5. Deranged: The Shocking True Story of America’s Most Fiendish Serial Killer by Harold Schechter
That, my friends, is truly the face of the devil.
The mind of the serial killer is always something that has intrigued me, probably way beyond any level that is healthy. Just wondering how they work, why they do what they do, what happened earlier in their lives that set the tone for it.
All that stuff truly captivates me. And I really know way more than I should for someone not involved with that life, but that is because I read every true crime novel I ever found as a kid.
Honestly, from Manson to Dahmer, I probably know some things most don’t about those crimes, killers, and victims, but you know what book put an end to my fascination? This one. Why? Because seeing Albert Fish, reading his words, and knowing what he did took a part of my soul I will never get back.
No, I am not kidding you. If you don’t believe that the devil is real, I bet you Fish’s story will utterly convince you. This book fucked me up (not the book itself, but the details of his crimes) to such an extent, I had to actually throw the book away. Honestly.
If that is not a mark of honor for a disturbing book, I don’t know what is. Just the letter he wrote to the parents of one his victims (and wait until you hear how he met up with that victim) is the single most chilling and disturbing thing I have ever read. Ever. So much so, I no longer want to know how or why. I just want to erase it all from my mind.
This will be your expression the entire time while you read this book.
6. Haunted by Chuck Palahniuk
Definitely one of of my favorite contemporary authors, and half the reason I write stuff as twisted as I do is the influence his work has had on me, and no book he’s written messes with people quite like Haunted. I would dare to say the opening story (within the story) about the kid who has his intestines sucked out while he is rubbing one out in the pool is a story that will have you gagging in between belly laughs. And it only gets more twisted from there.
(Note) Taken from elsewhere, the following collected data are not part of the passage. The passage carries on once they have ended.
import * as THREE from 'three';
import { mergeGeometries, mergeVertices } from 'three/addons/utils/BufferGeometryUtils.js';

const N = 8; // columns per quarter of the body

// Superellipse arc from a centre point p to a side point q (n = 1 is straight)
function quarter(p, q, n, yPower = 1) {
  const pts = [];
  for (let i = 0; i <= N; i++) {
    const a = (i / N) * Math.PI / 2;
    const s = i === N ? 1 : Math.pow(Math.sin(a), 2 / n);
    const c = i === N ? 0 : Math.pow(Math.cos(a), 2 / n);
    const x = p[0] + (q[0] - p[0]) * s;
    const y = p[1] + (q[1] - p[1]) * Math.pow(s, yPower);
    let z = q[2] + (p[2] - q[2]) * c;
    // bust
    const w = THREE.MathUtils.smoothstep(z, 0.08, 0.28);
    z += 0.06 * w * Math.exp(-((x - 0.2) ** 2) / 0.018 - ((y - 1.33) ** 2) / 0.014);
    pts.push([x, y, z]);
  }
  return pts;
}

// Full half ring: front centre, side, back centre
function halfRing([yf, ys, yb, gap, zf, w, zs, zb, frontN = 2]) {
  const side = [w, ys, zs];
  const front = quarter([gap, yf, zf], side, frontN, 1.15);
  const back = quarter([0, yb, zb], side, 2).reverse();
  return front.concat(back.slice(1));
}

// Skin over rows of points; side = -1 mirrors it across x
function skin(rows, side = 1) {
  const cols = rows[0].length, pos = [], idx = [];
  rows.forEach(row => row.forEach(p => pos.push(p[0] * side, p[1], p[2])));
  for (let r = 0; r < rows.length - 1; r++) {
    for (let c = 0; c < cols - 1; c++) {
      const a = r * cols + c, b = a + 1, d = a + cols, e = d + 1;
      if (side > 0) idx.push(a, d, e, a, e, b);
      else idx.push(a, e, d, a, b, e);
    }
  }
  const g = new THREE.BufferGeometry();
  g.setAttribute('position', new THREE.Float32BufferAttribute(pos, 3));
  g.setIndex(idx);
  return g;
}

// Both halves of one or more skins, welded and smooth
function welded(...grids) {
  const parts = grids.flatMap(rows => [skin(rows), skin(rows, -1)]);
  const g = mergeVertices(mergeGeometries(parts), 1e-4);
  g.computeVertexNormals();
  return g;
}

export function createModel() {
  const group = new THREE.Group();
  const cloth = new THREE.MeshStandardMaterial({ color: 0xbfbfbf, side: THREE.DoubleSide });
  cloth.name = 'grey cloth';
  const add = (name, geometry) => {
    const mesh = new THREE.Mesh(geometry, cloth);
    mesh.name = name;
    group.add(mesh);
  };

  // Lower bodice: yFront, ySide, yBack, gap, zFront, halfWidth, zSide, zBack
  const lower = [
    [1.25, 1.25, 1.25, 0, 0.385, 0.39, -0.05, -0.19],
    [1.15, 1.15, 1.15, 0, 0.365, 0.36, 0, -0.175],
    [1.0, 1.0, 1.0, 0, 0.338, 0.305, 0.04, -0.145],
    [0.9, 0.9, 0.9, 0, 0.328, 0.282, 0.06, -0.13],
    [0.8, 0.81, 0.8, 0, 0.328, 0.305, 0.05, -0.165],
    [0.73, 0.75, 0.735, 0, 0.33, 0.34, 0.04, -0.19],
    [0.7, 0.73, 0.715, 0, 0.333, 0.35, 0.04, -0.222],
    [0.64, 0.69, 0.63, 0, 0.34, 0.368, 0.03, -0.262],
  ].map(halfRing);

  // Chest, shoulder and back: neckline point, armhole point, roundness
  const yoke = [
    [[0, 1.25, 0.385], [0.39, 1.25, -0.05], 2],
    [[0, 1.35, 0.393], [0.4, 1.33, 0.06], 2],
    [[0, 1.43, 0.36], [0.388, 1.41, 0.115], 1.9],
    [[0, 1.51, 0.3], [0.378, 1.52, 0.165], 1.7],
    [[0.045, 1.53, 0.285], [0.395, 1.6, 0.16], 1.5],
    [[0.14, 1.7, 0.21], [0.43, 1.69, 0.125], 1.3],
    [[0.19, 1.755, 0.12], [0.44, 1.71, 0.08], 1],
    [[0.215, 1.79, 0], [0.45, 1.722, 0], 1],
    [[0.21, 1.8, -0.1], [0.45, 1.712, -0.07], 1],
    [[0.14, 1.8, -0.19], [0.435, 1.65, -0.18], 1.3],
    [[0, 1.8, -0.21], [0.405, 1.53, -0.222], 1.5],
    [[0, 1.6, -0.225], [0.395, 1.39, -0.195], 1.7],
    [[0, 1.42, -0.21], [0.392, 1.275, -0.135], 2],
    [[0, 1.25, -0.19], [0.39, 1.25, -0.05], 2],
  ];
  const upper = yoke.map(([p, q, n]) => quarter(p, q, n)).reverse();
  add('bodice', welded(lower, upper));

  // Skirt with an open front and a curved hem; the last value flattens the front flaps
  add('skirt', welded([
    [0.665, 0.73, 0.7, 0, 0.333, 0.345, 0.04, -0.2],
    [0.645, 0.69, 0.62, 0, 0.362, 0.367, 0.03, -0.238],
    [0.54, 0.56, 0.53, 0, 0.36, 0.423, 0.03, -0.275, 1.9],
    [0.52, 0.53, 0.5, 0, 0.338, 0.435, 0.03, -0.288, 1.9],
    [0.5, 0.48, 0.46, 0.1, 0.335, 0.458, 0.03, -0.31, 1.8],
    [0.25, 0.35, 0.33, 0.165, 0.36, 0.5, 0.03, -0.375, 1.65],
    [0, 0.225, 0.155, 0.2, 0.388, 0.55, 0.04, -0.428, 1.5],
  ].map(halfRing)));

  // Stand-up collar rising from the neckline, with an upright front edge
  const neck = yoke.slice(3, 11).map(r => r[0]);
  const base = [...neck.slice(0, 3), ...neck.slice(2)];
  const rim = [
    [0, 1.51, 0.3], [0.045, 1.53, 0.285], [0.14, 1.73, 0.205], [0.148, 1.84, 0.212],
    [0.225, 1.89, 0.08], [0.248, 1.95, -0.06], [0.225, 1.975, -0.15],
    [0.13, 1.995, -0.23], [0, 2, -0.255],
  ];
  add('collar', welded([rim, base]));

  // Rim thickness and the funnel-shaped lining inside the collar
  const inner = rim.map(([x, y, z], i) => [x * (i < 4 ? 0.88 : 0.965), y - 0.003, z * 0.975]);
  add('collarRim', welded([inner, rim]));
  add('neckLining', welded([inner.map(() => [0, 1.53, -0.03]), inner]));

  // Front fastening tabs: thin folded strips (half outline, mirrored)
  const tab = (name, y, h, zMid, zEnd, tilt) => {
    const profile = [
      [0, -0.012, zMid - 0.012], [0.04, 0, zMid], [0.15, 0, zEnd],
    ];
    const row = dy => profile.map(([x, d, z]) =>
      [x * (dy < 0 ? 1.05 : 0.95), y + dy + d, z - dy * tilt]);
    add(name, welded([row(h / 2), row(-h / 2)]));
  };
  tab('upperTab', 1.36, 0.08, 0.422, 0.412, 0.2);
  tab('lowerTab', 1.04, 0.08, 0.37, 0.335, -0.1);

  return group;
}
And to make it even weirder, I read it in one sitting, while working an overnight at a group home. Trust me, an environment like that only adds to the taboo moments you encounter while reading Chuck. And Haunted is littered with them. The story about the doll at the police office will also have you questioning your faith in humanity and questioning your intestinal fortitude.
Okay, your turn. What is the most disturbing book YOU ever read?